It is rare to find a program on TV all about our favourite ingredient; chocolate. Thankfully for us, Michel Roux Junior took it upon himself to find the perfect chocolate and provided us with an hour of entertainment on our favourite topic.
For clarity purposes, it is probably best to explain here that we as a company are 'chocolatiers', meaning we use French couverture in our famous products such as our luxury chocolate truffles or covering our melt in the mouth handmade honeycomb. We aren't however a 'chocolate maker' who sources beans from around the world and turns them into chocolate. Each discipline has it's own skill set, much like a coffee roaster and a coffee barista. 99% of chocolate companies in the UK are in the 'chocolatier' category like us, with perhaps only three 'chocolate makers' in the UK making chocolate from the bean. Most chocolatiers in the UK will use cheaper Belgian couverture in their products, however as Michel Roux Junior explained at the very beginning of his program, the best couverture is made in France, which is the very reason we use it in our creations. To find out more about the difference between a chocolatier and a chocolate maker, you can read our recent blog article on the topic here.
The first chocolate factory Michel visited was the world famous Bernachon in Lyon. This is a family run chocolate company, now in it's third generation. Focusing on very small batches of chocolate, they are unique in the sense that they are one of very few companies that are a chocolate maker, making chocolate from beans that they source from around the world and using them in their chocolatier creations. The amazing thing to watch out for in this small bean to bar chocolate factory is the stunning machinery. Rather than having brand new stainless steel machinery, the family prefer to use antique chocolate machines. It is widely reported that the older machinery helps develop more interesting and intense flavours. We think it looks much better too! Interestingly, many people do not know that after the chocolate making process the chocolate will actually need to mature before being used, typically for 30 days, which takes away some of the bitterness.
After a couple of visits to chocolate shops in Lyon Michel then headed to Paris to meet some of France's best known artisan ‘chocolatiers’. The two chocolatiers he went to visit were Jean-Paul Hevin and Patrick Roger.

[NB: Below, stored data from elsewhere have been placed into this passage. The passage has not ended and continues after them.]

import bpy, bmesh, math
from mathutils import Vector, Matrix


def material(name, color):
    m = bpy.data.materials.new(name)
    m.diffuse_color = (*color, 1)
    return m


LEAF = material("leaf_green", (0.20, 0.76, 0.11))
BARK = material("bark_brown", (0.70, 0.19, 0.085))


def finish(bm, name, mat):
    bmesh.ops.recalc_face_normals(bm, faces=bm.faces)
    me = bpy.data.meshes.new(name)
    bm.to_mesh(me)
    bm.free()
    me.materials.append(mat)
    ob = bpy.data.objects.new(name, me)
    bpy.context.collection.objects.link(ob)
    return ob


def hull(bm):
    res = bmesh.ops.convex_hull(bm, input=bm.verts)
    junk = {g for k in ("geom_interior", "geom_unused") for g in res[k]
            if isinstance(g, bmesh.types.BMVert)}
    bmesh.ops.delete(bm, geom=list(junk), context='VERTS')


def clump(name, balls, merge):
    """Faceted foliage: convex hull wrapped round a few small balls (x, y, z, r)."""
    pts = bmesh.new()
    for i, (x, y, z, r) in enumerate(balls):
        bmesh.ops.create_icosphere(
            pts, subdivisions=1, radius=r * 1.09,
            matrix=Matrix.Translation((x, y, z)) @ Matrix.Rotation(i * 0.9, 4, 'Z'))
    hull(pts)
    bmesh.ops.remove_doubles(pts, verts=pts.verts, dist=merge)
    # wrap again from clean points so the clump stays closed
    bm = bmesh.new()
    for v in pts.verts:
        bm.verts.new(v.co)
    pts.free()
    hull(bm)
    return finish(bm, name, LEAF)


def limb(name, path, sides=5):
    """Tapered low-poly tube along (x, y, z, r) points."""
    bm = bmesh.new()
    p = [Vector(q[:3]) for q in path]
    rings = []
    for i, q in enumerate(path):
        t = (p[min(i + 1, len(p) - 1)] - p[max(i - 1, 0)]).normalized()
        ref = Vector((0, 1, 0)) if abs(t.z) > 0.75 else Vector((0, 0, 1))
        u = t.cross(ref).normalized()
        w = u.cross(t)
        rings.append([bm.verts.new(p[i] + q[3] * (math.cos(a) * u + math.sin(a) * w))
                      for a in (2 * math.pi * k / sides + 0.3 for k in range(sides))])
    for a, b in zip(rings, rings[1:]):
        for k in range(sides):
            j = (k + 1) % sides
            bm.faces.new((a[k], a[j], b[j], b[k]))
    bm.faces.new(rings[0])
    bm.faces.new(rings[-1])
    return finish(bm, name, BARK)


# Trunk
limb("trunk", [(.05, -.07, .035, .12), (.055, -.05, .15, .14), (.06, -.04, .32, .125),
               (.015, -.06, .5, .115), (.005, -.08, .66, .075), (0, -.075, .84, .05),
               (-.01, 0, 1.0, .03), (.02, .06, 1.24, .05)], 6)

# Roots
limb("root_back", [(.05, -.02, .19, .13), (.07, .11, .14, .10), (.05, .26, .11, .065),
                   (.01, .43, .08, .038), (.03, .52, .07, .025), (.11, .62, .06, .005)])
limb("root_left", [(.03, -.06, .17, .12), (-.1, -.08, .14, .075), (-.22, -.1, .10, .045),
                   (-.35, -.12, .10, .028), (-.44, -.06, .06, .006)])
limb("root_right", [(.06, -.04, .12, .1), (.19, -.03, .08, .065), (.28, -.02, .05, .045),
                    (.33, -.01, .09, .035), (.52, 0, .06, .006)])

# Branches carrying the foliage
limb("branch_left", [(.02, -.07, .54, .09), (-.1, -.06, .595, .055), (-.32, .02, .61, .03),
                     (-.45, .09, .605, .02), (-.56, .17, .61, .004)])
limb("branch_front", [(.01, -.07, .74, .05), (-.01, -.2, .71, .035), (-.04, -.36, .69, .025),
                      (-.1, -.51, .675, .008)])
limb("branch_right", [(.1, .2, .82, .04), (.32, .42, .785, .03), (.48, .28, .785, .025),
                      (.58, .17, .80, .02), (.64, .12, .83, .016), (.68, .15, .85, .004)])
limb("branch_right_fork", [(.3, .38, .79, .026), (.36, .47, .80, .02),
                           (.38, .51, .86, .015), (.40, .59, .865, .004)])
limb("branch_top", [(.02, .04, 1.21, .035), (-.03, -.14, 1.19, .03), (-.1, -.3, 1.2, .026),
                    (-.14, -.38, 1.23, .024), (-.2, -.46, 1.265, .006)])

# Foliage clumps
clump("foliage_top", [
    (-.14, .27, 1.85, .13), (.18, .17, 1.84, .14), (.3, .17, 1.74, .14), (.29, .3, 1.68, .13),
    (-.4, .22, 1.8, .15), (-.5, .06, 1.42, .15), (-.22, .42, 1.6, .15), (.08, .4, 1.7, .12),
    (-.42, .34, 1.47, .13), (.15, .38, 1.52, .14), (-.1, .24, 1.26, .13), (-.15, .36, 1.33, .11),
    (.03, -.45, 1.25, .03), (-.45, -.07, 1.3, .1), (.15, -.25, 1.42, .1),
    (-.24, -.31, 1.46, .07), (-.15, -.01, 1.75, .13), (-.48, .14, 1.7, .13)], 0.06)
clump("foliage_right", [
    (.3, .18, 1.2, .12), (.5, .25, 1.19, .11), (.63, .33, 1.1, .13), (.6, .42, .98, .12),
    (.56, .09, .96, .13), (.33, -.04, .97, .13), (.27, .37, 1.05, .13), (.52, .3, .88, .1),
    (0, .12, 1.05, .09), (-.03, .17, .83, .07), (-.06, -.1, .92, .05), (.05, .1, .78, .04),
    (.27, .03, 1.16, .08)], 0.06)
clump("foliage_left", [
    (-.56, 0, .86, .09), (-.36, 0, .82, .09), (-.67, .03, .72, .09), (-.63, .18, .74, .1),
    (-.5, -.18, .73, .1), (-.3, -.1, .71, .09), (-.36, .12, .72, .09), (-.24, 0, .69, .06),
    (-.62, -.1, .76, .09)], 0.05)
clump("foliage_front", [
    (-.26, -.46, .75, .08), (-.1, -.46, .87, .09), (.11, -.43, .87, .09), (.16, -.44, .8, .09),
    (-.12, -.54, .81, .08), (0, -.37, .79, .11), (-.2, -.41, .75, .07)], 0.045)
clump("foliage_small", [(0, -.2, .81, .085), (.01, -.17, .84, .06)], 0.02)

Jean-Paul is famous for combining traditional artisan techniques with a modern flair and a love for modern machinery. Patrick Roger is one of the most interesting men in chocolate, famous for his chocolates, but perhaps more famous for his chocolate sculptures. His sculptures include life size Gorillas, Alligators, a 10 meter high chocolate Christmas tree. Amazingly, his chocolate sculptures are now cast in bronze to preserve the incredible artwork for evermore.
Overall, we found the program informative and interesting. We are big advocates of consumers understanding the difference between a chocolatier and a chocolate maker and we feel the program helped shed a bit of light on the different disciplines. We did however feel that the program lacked a little in direction with a slightly rushed ending with Michel Roux Junior visiting the largest chocolate maker in the world, Callebaut. Here he blended his very own chocolate using beans from different origins. We would have loved to have seen him blend his own chocolate at Bernachon, or our favourite chocolate maker, Valrhona!
If you would like to watch this program, it is available on the BBC iPlayer here: http://www.bbc.co.uk/iplayer/episode/b049k8c2/chocolate-perfection-with-michel-roux-jr